*Exercise instructions:* Could you find every line in the records below that contains the word "else" and copy it?

*Records for the exercise:*

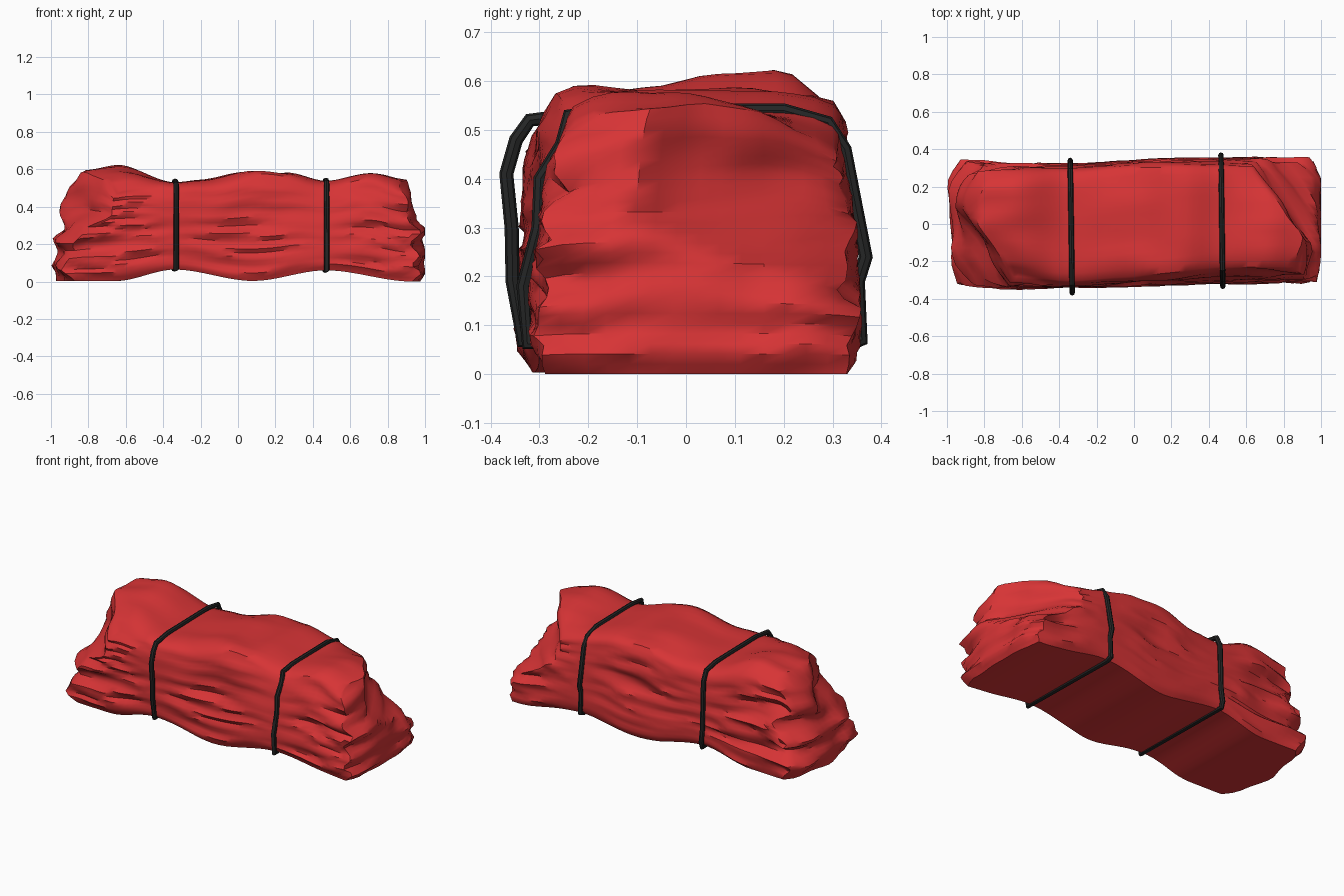
import bpy, bmesh, math
from mathutils import Vector, noise

if "Cube" in bpy.data.objects:
    bpy.data.objects.remove(bpy.data.objects["Cube"])


def material(name, rgb):
    m = bpy.data.materials.new(name)
    m.diffuse_color = (*rgb, 1)
    m.use_nodes = True
    m.node_tree.nodes["Principled BSDF"].inputs["Base Color"].default_value = m.diffuse_color
    return m


def curve(points, t):
    """Smooth interpolation through (position, value) pairs."""
    if t <= points[0][0]:
        return points[0][1]
    for (a, p), (b, q) in zip(points, points[1:]):
        if t <= b:
            k = (t - a) / (b - a)
            return p + (q - p) * k * k * (3 - 2 * k)
    return points[-1][1]


red = material("red cloth", (0.68, 0.034, 0.036))
black = material("black strap", (0.018, 0.019, 0.019))

# Long profiles of the bundle, along x
TOP = [(-0.95, 0.54), (-0.8, 0.60), (-0.65, 0.615), (-0.34, 0.53), (-0.2, 0.54), (0.1, 0.592),
       (0.25, 0.585), (0.47, 0.538), (0.72, 0.58), (0.9, 0.54)]
BOTTOM = [(-0.95, 0.003), (-0.65, 0.003), (-0.34, 0.064), (0.08, 0.003), (0.47, 0.06), (0.93, 0.0)]
FRONT_LOW = [(-0.95, -0.31), (-0.65, -0.34), (-0.34, -0.34), (0.47, -0.322), (0.95, -0.305)]
FRONT_HIGH = [(-0.95, -0.27), (-0.34, -0.325), (0.1, -0.29), (0.47, -0.245), (0.95, -0.24)]
BACK_LOW = [(-0.95, 0.325), (-0.34, 0.325), (0.47, 0.355), (0.95, 0.345)]
BACK_HIGH = [(-0.95, 0.26), (-0.34, 0.29), (0.1, 0.32), (0.47, 0.315), (0.95, 0.32)]
# Ragged ends: how far each layer reaches, by height 0..1
LEFT_END = [(0, 0.95), (0.15, 1.01), (0.3, 0.94), (0.42, 0.985), (0.57, 0.89), (0.7, 0.94),
            (0.78, 0.95), (0.9, 0.92), (1, 0.83)]
RIGHT_END = [(0, 0.97), (0.09, 1.0), (0.17, 0.96), (0.27, 1.0), (0.4, 0.96), (0.52, 1.01),
             (0.66, 0.94), (0.72, 0.92), (0.9, 0.925), (1, 0.89)]
# Upper layers stop at a diagonal across one corner of each end
LEFT_CUT = [(0, 1.15), (0.35, 1.1), (0.52, 1.03), (0.66, 0.88), (1, 0.84)]
RIGHT_CUT = [(0, 1.2), (0.35, 1.12), (0.5, 0.95), (0.62, 0.85), (1, 0.82)]


def cloth(p):
    u, v, w = p
    h = (w + 1) / 2
    s = -1 if u < 0 else 1
    # layered end faces, smoother in the middle, pulled in at the sides
    ends = LEFT_END if u < 0 else RIGHT_END
    layer = curve(ends, h + 0.05 * noise.noise(Vector((v * 2, s * 3, 1))))
    mean = sum(curve(ends, h + d) for d in (-0.2, -0.1, 0, 0.1, 0.2)) / 5
    reach = mean + (layer - mean) * (0.3 + 0.8 * abs(v))
    reach -= (0.07 if u < 0 else 0.03) * abs(v) ** 4
    cut = curve(LEFT_CUT if u < 0 else RIGHT_CUT, h)
    reach = min(reach, cut - 0.63 * s * 0.32 * v)
    reach += 0.035 * noise.noise(Vector((s * 2.3, v * 1.8, w * 3)))
    x = u
    if abs(u) > 0.36:
        x = s * (0.36 + (abs(u) - 0.36) / 0.64 * (reach - 0.36))
    x = max(-1, min(1, x))
    # rounded rectangle section
    vr = v * (1 - 0.06 * abs(w) ** 12)
    hr = h * (1 - 0.055 * abs(v) ** 7)
    front = curve(FRONT_LOW, x) + (curve(FRONT_HIGH, x) - curve(FRONT_LOW, x)) * h * h
    back = curve(BACK_LOW, x) + (curve(BACK_HIGH, x) - curve(BACK_LOW, x)) * h * h
    y = front + (back - front) * (vr + 1) / 2
    z = curve(BOTTOM, x) + (curve(TOP, x) - curve(BOTTOM, x)) * hr
    # two opposite top corners sag
    past = min(1, max(0, (-x - 0.4) / 0.25 if u < 0 else (x - 0.47) / 0.2))
    z -= 0.1 * past * max(0, (0.6 + s * v) / 1.6) ** 2 * h ** 3
    # lengthwise folds on the sides, deeper toward the ends, flat under the straps
    loose = min(1, min(abs(x + 0.335), abs(x - 0.47)) / 0.3)
    far = max(0, abs(x - 0.07) - 0.4)
    amp = 0.006 + 0.022 * loose + 0.07 * far
    side = 1 if v > 0 else -1
    f = noise.noise(Vector((x * 1.7, side * 4.3, w * 3.3))) + 0.35 * noise.noise(Vector((x * 4, side * 9, w * 6)))
    pleat = abs(f) * 1.9 - 0.35
    y -= side * amp * pleat * abs(v) ** 4 * (1 - 0.6 * abs(w) ** 6)
    # soft creases on the top
    z += 0.025 * noise.noise(Vector((x * 3, v * 2, 7))) * h ** 6 * loose
    return Vector((x, y, max(0, z)))


# Crumpled cloth bundle, shaped from a gridded box
NX, NY, NZ = 44, 14, 26
bm = bmesh.new()
cache = {}


def vert(i, j, k):
    if (i, j, k) not in cache:
        q = Vector((2 * i / NX - 1, 2 * j / NY - 1, 2 * k / NZ - 1))
        cache[i, j, k] = bm.verts.new(cloth(q))
    return cache[i, j, k]


def panel(na, nb, place):
    for a in range(na):
        for b in range(nb):
            bm.faces.new([vert(*place(a + s, b + t)) for s, t in ((0, 0), (1, 0), (1, 1), (0, 1))])


for end in (0, 1):
    panel(NX, NY, lambda a, b: (a, b, end * NZ))
    panel(NX, NZ, lambda a, b: (a, end * NY, b))
    panel(NY, NZ, lambda a, b: (end * NX, a, b))
bmesh.ops.recalc_face_normals(bm, faces=bm.faces)
mesh = bpy.data.meshes.new("cloth_bundle")
bm.to_mesh(mesh)
bm.free()
bundle = bpy.data.objects.new("cloth_bundle", mesh)
bpy.context.collection.objects.link(bundle)
mesh.materials.append(red)


# Straps: closed cords around the two pinched waists
def strap(name, x, lean, path):
    cu = bpy.data.curves.new(name, "CURVE")
    cu.dimensions = "3D"
    cu.bevel_depth = 0.0145
    cu.bevel_resolution = 2
    sp = cu.splines.new("POLY")
    sp.points.add(len(path) - 1)
    for pt, (y, z) in zip(sp.points, path):
        pt.co = (x - lean * y, y, z, 1)
    sp.use_cyclic_u = True
    ob = bpy.data.objects.new(name, cu)
    bpy.context.collection.objects.link(ob)
    cu.materials.append(black)
    bpy.context.view_layer.objects.active = ob
    bpy.ops.object.select_all(action="DESELECT")
    ob.select_set(True)
    bpy.ops.object.convert(target="MESH")
    return bpy.context.object


left = strap("left_strap", -0.336, 0.015, [
    (-0.335, 0.067), (-0.355, 0.19), (-0.357, 0.3), (-0.368, 0.41), (-0.348, 0.48), (-0.32, 0.52), (-0.2, 0.535),
    (0.2, 0.535), (0.29, 0.52), (0.318, 0.46), (0.322, 0.35), (0.327, 0.18), (0.34, 0.1), (0.33, 0.065)])
right = strap("right_strap", 0.47, 0.014, [
    (-0.325, 0.062), (-0.333, 0.18), (-0.302, 0.3), (-0.298, 0.4), (-0.254, 0.47), (-0.24, 0.53), (-0.15, 0.54),
    (0.2, 0.54), (0.29, 0.515), (0.325, 0.46), (0.35, 0.33), (0.368, 0.24), (0.352, 0.19), (0.36, 0.07),
    (0.33, 0.06)])

for ob in (bundle, left, right):
    bpy.ops.object.select_all(action="DESELECT")
    ob.select_set(True)
    bpy.context.view_layer.objects.active = ob
    bpy.ops.object.shade_smooth_by_angle(angle=math.radians(40))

*Answer for this exercise:*
    s = -1 if u < 0 else 1
    ends = LEFT_END if u < 0 else RIGHT_END
    reach -= (0.07 if u < 0 else 0.03) * abs(v) ** 4
    cut = curve(LEFT_CUT if u < 0 else RIGHT_CUT, h)
    past = min(1, max(0, (-x - 0.4) / 0.25 if u < 0 else (x - 0.47) / 0.2))
    side = 1 if v > 0 else -1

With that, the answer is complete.